## Exercise aim
Give back an exact copy of the lines in the records below, from the line that has "Top and underside" through the line that has "const rim = [];", and nothing besides.

(Saved data entries)
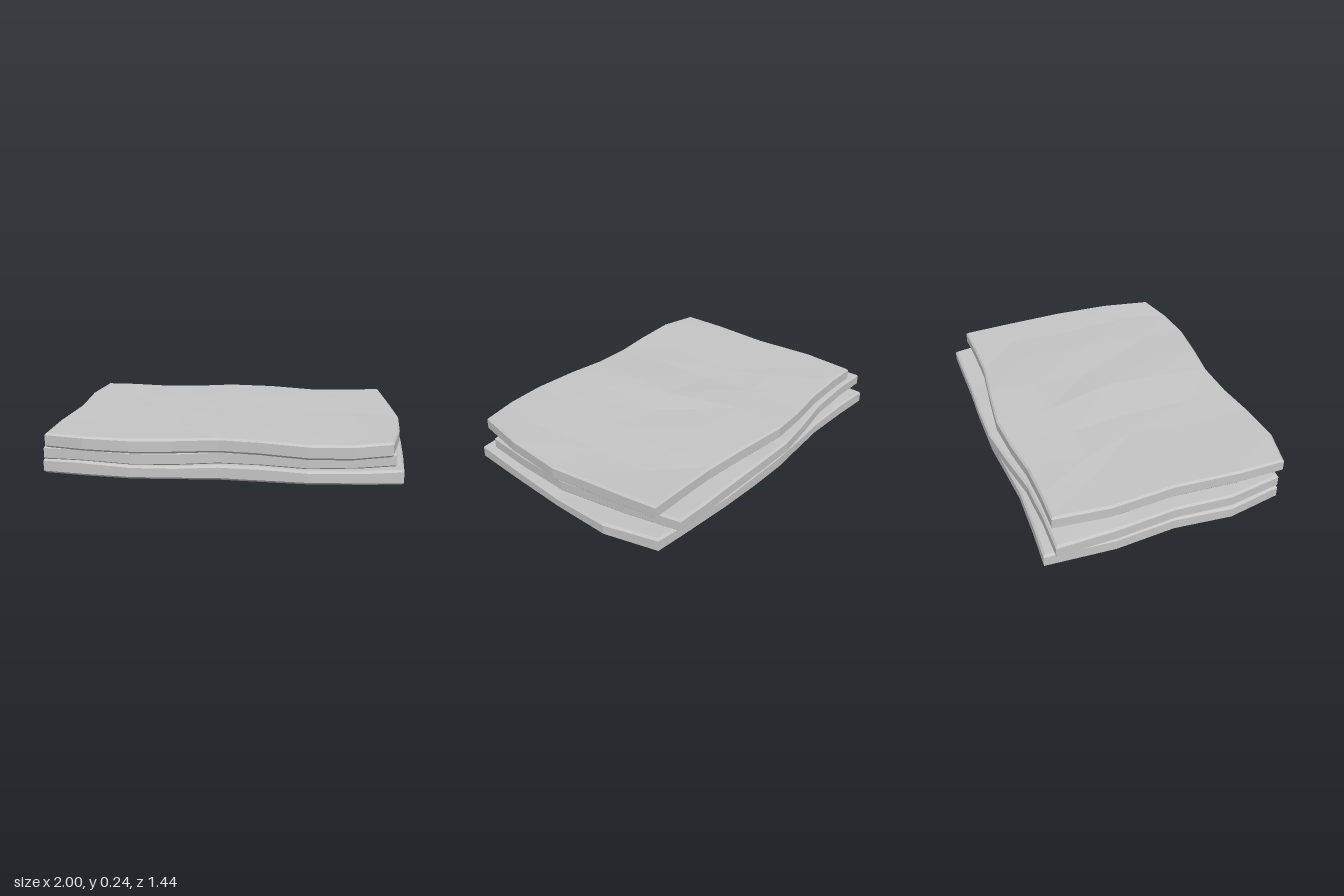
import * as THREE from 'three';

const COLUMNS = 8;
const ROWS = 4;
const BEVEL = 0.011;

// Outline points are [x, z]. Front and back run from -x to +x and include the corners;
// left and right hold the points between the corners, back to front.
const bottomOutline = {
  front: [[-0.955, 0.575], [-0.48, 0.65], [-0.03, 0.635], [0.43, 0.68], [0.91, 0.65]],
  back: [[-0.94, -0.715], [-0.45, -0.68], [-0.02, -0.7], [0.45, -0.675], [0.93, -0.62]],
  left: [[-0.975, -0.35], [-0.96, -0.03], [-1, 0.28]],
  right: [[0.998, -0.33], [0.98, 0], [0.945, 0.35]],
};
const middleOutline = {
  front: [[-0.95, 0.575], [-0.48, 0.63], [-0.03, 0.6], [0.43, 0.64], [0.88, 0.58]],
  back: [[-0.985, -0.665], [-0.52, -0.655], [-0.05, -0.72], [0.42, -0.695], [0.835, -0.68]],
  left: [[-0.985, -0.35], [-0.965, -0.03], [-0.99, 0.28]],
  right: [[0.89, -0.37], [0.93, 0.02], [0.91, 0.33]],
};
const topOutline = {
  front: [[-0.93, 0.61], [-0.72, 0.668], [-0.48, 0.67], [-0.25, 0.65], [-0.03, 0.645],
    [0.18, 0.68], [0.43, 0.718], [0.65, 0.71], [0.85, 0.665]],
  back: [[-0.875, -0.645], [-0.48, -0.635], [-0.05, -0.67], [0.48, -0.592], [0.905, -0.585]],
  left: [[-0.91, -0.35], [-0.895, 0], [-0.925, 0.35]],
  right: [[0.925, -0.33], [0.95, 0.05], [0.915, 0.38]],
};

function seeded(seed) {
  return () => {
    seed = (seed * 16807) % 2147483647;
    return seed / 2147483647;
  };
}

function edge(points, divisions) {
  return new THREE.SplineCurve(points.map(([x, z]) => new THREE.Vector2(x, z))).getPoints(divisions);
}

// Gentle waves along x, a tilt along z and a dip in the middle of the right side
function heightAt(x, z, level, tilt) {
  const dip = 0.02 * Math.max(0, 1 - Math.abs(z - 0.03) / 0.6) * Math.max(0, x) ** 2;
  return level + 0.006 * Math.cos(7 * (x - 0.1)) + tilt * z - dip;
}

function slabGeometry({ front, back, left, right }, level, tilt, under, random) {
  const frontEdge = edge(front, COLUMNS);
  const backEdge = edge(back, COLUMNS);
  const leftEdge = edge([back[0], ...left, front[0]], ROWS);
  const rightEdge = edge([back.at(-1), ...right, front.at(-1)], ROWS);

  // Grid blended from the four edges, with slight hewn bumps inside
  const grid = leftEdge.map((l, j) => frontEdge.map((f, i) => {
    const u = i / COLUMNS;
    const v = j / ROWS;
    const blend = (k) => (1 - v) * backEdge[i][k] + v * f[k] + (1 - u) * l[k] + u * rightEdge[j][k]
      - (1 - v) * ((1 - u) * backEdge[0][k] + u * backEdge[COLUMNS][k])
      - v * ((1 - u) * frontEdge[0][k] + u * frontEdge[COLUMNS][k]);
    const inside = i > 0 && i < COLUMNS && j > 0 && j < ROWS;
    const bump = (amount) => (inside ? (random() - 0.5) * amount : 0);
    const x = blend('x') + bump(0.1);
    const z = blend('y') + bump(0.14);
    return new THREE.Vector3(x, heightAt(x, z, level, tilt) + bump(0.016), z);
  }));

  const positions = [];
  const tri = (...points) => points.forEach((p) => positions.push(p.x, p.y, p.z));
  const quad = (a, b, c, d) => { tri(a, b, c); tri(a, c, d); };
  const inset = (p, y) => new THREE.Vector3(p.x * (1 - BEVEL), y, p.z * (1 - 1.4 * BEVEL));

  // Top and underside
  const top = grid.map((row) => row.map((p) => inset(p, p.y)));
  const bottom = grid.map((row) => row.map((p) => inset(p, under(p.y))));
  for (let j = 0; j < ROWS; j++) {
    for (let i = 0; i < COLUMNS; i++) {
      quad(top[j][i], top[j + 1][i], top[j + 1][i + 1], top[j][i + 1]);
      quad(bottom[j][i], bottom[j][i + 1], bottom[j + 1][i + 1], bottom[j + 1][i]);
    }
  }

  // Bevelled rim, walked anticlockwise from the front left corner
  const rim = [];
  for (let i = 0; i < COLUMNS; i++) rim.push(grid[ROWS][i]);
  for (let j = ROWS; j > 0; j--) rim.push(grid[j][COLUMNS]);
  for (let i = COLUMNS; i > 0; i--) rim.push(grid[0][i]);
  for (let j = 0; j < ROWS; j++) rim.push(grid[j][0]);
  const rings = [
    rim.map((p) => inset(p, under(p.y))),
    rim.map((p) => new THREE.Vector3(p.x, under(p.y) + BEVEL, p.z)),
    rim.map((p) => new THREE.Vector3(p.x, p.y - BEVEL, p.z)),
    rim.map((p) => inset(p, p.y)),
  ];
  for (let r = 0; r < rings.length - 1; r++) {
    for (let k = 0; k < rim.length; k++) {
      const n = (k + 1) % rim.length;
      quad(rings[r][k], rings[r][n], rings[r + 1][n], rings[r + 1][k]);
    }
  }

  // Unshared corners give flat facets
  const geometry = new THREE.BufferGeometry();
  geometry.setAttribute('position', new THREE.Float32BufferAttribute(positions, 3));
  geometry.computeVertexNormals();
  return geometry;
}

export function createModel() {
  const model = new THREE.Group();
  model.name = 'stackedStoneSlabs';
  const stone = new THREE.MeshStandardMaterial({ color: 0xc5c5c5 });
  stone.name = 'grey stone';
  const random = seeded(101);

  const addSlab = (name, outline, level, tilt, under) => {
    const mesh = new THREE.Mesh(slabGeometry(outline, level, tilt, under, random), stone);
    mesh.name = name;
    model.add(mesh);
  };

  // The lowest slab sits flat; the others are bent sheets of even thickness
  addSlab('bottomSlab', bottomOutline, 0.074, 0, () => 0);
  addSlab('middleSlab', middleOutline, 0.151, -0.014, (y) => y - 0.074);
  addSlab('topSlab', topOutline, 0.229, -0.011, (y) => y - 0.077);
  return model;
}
* * *
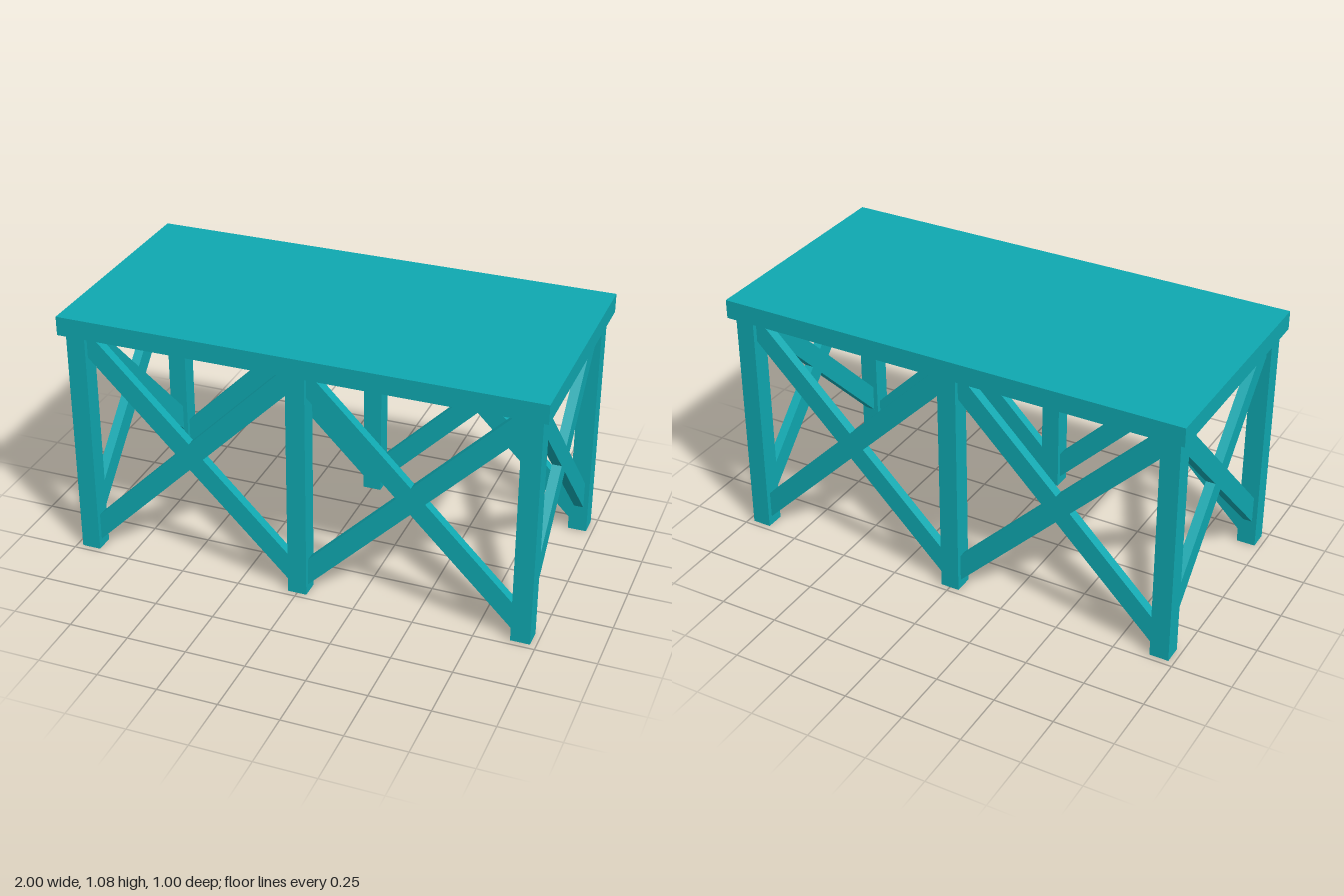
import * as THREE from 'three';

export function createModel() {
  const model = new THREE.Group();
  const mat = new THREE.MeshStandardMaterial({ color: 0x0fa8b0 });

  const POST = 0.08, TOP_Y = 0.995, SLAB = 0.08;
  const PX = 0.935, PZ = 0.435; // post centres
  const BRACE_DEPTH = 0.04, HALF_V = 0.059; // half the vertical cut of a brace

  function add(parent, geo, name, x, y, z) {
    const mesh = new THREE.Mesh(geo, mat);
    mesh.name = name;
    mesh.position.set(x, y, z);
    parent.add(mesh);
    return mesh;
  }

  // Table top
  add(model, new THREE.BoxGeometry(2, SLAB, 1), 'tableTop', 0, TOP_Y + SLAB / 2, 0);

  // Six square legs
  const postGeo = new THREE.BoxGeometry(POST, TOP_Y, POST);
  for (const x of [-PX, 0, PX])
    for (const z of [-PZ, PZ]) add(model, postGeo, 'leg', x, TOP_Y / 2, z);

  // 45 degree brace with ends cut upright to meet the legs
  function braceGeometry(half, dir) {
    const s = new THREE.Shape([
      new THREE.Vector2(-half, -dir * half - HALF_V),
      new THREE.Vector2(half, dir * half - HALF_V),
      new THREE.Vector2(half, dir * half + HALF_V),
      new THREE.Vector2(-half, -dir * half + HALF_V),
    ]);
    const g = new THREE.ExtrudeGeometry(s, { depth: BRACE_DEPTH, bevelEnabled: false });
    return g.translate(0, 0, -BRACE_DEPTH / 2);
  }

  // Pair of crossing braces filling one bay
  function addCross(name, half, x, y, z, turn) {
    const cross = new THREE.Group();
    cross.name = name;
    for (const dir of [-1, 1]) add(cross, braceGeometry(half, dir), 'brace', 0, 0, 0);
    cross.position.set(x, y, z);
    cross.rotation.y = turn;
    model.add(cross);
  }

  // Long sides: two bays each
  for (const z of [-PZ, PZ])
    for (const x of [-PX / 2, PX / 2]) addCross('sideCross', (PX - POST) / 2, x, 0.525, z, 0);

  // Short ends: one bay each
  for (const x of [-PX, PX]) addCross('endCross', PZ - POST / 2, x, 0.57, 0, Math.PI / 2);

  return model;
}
...
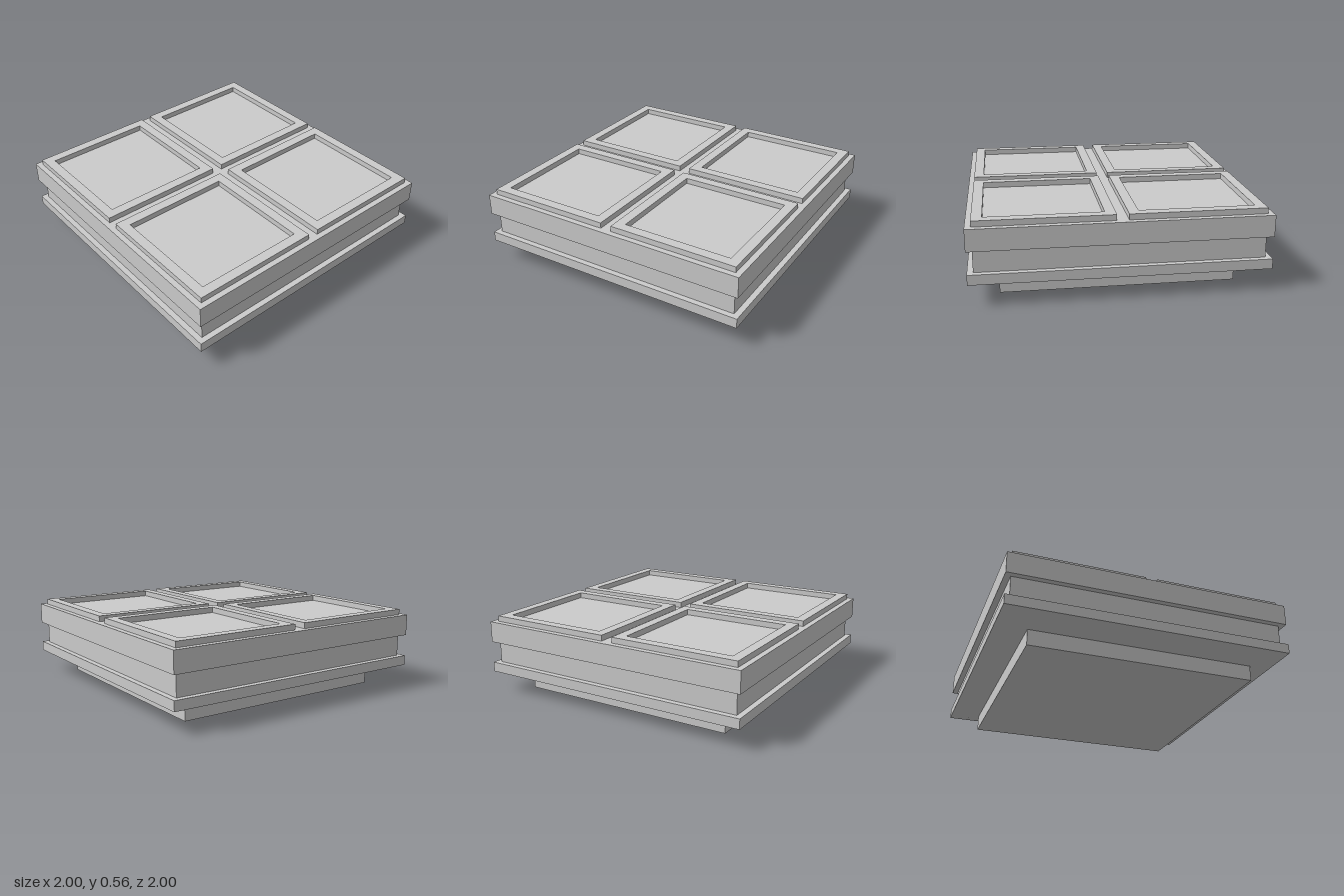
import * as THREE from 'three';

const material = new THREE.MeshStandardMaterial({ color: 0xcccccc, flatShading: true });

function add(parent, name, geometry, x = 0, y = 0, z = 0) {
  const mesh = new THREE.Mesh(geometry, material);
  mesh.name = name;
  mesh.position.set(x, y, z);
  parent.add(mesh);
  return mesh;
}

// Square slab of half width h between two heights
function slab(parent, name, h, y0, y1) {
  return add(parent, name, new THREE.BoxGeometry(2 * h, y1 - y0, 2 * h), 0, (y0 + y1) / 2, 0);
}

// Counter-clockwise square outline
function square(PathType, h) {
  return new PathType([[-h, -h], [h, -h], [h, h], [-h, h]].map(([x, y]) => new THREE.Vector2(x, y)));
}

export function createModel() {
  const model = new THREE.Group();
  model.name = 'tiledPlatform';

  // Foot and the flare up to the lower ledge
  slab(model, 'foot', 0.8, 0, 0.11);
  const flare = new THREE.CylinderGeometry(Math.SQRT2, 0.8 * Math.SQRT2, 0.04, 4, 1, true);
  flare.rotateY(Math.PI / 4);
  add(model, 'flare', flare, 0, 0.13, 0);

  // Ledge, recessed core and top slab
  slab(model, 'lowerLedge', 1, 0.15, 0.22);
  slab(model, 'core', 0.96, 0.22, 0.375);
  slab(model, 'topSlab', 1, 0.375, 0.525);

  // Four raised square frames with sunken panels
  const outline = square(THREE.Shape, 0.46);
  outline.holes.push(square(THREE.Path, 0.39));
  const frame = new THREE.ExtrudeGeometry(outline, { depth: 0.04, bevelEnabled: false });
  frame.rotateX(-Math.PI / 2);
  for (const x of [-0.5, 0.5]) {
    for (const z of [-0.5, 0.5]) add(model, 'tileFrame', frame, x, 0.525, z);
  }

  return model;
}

## Completed task
  // Top and underside
  const top = grid.map((row) => row.map((p) => inset(p, p.y)));
  const bottom = grid.map((row) => row.map((p) => inset(p, under(p.y))));
  for (let j = 0; j < ROWS; j++) {
    for (let i = 0; i < COLUMNS; i++) {
      quad(top[j][i], top[j + 1][i], top[j + 1][i + 1], top[j][i + 1]);
      quad(bottom[j][i], bottom[j][i + 1], bottom[j + 1][i + 1], bottom[j + 1][i]);
    }
  }

  // Bevelled rim, walked anticlockwise from the front left corner
  const rim = [];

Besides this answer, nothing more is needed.